How much money do I need to become a stock day trader? Typically, to day trade stocks in the US you will need to maintain an account balance of $25, 000. You should start with at least $30,000 (but likely more) if you plan to make more than that 4 day trades per trading week (more than 4 day trades per week will give you day trader status and you will be subject to the $25,000 minimum account balance). If you’re account drops below $25,000 you won’t be able to continue day trading until you replenish your account to more than $25,000.
Accounts can opend for less than this, but you'll need to stay below the 4 day trader per week limit. You can "swing trade" though, which means holding positions overnight--still short-term trading, but not day trading.
You can day trade other global markets without this account minimum. You should open a typical account with at least $10,000 if you are short-term trading outside the US (each exchange may have different requirements). With smaller accounts than this, fees can become a very large obstacle to overcome.
Also, stocks are traded in 100 share lots, therefore, a small amount of capital limits the stocks which can be traded–for instance with a $10,000 account stocks over $100 will not be tradable, unless you’re using leverage since you can’t even purchase 100 shares. That said, if trader sticks to low priced stocks, this is not an issue.
While these minimums are in place to enter the market (regulation in US, guidelines in most other markets), it is important to remember that one of the common errors traders make before even starting to trade is being under capitalized. Keep in mind that losses do occur, so you need to account for this fact. After taking losses you still need to have enough money to keep trading.
I recommend only ever risking–at most–1% of your capital on a trade.
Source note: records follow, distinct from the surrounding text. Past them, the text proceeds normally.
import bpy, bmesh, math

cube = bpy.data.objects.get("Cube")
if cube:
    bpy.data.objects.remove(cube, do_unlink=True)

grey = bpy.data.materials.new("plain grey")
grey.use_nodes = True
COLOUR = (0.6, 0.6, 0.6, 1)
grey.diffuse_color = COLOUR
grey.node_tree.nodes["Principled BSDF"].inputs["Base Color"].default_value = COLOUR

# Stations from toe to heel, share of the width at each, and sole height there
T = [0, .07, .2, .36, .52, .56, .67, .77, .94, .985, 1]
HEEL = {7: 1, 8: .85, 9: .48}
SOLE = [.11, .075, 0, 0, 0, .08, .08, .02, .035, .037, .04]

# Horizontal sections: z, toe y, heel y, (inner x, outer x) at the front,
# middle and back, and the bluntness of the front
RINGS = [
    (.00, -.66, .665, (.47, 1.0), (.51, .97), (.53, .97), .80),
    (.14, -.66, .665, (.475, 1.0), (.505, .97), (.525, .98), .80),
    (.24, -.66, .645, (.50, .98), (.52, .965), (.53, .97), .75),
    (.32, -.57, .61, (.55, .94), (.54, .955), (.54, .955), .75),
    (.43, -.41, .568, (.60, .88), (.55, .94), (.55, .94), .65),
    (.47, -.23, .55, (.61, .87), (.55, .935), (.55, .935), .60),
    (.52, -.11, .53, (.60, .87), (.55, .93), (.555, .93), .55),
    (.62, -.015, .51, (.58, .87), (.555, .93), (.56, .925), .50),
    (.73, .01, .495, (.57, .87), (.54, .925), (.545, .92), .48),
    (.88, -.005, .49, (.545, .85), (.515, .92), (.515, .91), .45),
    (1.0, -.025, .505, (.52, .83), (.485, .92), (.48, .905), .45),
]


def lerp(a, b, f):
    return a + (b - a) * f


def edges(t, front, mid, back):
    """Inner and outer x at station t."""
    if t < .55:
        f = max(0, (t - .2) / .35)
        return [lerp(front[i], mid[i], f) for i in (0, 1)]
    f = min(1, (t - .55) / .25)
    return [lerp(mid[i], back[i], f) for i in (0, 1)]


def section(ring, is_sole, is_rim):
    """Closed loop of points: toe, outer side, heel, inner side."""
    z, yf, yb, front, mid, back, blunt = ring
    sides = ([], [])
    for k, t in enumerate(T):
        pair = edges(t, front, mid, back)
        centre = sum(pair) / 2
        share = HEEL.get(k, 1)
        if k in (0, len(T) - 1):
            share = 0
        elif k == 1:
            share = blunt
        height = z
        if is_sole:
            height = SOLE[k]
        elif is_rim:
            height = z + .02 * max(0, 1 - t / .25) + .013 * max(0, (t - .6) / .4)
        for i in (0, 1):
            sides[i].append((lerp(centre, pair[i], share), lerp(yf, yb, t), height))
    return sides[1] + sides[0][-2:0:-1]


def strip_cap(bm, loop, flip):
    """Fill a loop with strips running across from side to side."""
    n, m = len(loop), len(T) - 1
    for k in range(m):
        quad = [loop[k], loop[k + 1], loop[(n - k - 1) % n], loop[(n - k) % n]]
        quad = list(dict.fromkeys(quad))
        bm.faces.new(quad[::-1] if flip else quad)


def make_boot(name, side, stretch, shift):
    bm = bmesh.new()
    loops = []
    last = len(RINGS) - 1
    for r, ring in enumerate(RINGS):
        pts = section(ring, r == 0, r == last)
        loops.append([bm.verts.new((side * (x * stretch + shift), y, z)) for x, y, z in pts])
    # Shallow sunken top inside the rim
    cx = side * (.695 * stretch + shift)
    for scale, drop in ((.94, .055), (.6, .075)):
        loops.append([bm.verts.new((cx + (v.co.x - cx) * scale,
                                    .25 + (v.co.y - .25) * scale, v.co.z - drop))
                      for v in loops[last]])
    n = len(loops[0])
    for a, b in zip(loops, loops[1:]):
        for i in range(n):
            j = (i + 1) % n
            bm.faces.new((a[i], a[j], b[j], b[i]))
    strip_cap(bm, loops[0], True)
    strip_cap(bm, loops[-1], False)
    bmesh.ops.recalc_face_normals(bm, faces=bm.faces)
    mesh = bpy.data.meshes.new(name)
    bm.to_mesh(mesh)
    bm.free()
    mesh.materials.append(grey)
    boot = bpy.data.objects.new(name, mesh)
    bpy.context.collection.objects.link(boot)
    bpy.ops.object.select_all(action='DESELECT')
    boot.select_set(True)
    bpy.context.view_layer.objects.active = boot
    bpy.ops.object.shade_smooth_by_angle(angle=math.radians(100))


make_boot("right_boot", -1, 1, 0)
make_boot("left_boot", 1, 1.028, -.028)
Your risk is defined as the difference in price between your entry price and and your stop level, multiplied by the number of shares of have. For example, if you enter at a stock at $10, place a stop-loss at $9.75 and take 500 shares. Your risk is $0.25×500=$125. To make trades like this you need $12,500, as $125 is 1% of the account. In the US you need $25,000 but in other markets you may be able to get away with less, as the example above shows.
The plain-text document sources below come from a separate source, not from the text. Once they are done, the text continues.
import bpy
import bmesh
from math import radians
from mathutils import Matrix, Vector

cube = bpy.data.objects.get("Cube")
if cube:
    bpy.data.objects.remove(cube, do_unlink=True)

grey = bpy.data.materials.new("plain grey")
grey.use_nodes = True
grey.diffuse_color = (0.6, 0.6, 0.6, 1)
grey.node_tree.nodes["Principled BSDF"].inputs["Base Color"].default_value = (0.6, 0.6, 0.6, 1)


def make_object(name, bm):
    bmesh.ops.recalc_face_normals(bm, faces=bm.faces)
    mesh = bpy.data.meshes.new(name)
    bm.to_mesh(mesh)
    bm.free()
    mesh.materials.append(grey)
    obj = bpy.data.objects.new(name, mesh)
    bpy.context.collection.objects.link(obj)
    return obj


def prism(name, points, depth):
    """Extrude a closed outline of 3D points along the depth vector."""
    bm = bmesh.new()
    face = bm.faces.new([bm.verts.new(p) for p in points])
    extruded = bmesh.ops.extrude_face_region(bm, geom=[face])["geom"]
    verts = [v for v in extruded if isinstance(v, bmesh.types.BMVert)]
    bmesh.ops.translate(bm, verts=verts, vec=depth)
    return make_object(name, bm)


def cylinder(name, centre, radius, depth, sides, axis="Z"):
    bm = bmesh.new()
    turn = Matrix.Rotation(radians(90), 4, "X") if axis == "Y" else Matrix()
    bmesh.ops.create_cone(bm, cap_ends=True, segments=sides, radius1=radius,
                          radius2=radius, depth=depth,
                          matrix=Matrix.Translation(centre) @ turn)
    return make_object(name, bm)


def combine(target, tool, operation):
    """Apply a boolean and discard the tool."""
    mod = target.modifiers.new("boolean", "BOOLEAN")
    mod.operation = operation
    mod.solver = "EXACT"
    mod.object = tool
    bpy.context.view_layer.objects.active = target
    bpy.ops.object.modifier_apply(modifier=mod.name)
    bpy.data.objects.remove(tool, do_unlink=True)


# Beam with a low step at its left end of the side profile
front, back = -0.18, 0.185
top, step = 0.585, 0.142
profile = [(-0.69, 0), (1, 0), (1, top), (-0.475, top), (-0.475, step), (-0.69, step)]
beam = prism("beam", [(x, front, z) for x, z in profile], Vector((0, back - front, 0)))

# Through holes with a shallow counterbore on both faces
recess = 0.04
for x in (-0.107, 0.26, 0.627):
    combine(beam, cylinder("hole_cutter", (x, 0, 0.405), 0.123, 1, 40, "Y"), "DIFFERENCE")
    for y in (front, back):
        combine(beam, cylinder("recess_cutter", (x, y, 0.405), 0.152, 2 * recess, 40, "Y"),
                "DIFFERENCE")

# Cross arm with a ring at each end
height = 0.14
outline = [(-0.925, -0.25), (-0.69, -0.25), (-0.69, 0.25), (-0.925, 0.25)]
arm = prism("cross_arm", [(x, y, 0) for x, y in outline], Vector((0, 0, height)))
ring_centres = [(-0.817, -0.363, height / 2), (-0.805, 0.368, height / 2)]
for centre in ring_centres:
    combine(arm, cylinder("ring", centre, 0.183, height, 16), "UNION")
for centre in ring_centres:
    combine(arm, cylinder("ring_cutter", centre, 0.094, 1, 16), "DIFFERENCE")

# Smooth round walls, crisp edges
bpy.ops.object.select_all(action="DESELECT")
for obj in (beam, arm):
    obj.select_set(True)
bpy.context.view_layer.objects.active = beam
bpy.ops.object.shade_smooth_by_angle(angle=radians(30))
For more on stock trading requirements in the US you can read this little pamphlet from the SEC: http://www.sec.gov/investor/alerts/daytrading.pdf, but here are the main points:
- Minimum Equity Requirement: The minimum equity requirement for a customer who is a pattern day trader is $25,000 [four day trades per week]. This $25,000 requirement must be deposited into the customer’s account prior to any day trading activities and must be maintained at all times. A customer cannot fulfill this $25,000 requirement by cross-guaranteeing separate accounts. Each day trading account is required to meet the $25,000 requirement independently, using only the financial resources available in that account.
- If a customer’s account falls below the $25,000 requirement, the customer will not be permitted to day trade until the customer deposits cash or securities into the account to restore the account to the $25,000 minimum equity level.
- Day Trading Buying Power: A customer who is designated as a pattern day trader may trade up to four times the customer’s maintenance margin excess as of the close of business of the previous day for equity securities. If a customer exceeds this day trading buying power limitation, the customer’s broker-dealer will issue a day trading margin call. The customer has five business days to meet his or her margin call, during which the customer’s day trading buying power is restricted to two times the customer’s maintenance margin excess based on the customer’s daily total trading commitment for equity securities. If the customer does not meet the margin call by the fifth business day, the day trading account will be restricted to trading only on a cash available basis for 90 days or until the call is met.
How Much Capital Do I Need to Start Day Trading Stocks? --- Final Thoughts
Day trading stocks can be capital intensive, but traders should make sure they have enough capital before commencing day trading. Being under-capitalized is a big mistake as a few losing trades can cripple a trader making it hard to make the capital back and thus creating a downward spiral.
Work out a strategy and make sure you can handle a string of losses. Only when enough capital is available to sustain a long string of losses and a strategy is outlined (in detail) should a real money account be opened. More trading information can be found on the Trading Tutorials page at VantagePointTrading.com
Also trading takes time to learn. If you are going to day trade trade full-time (no other source of income) you should budget for at least 6 months to year to learn how to trade consistently. This is an additional cost to funding your account. Therefore, you will need more money than just what you put in your account. Don't expect your day trading to start paying off immediately or consistently. Money and consistency take time, so have AT LEAST 9-12 months or more of savings to pay your bills.
There are also other markets to consider trading which are less capital intensive. The article Forex Day Trading with $1000 (or less) looks at trading the Forex market--currencies--with much less capital than stocks require.
Cory Mitchell, CMT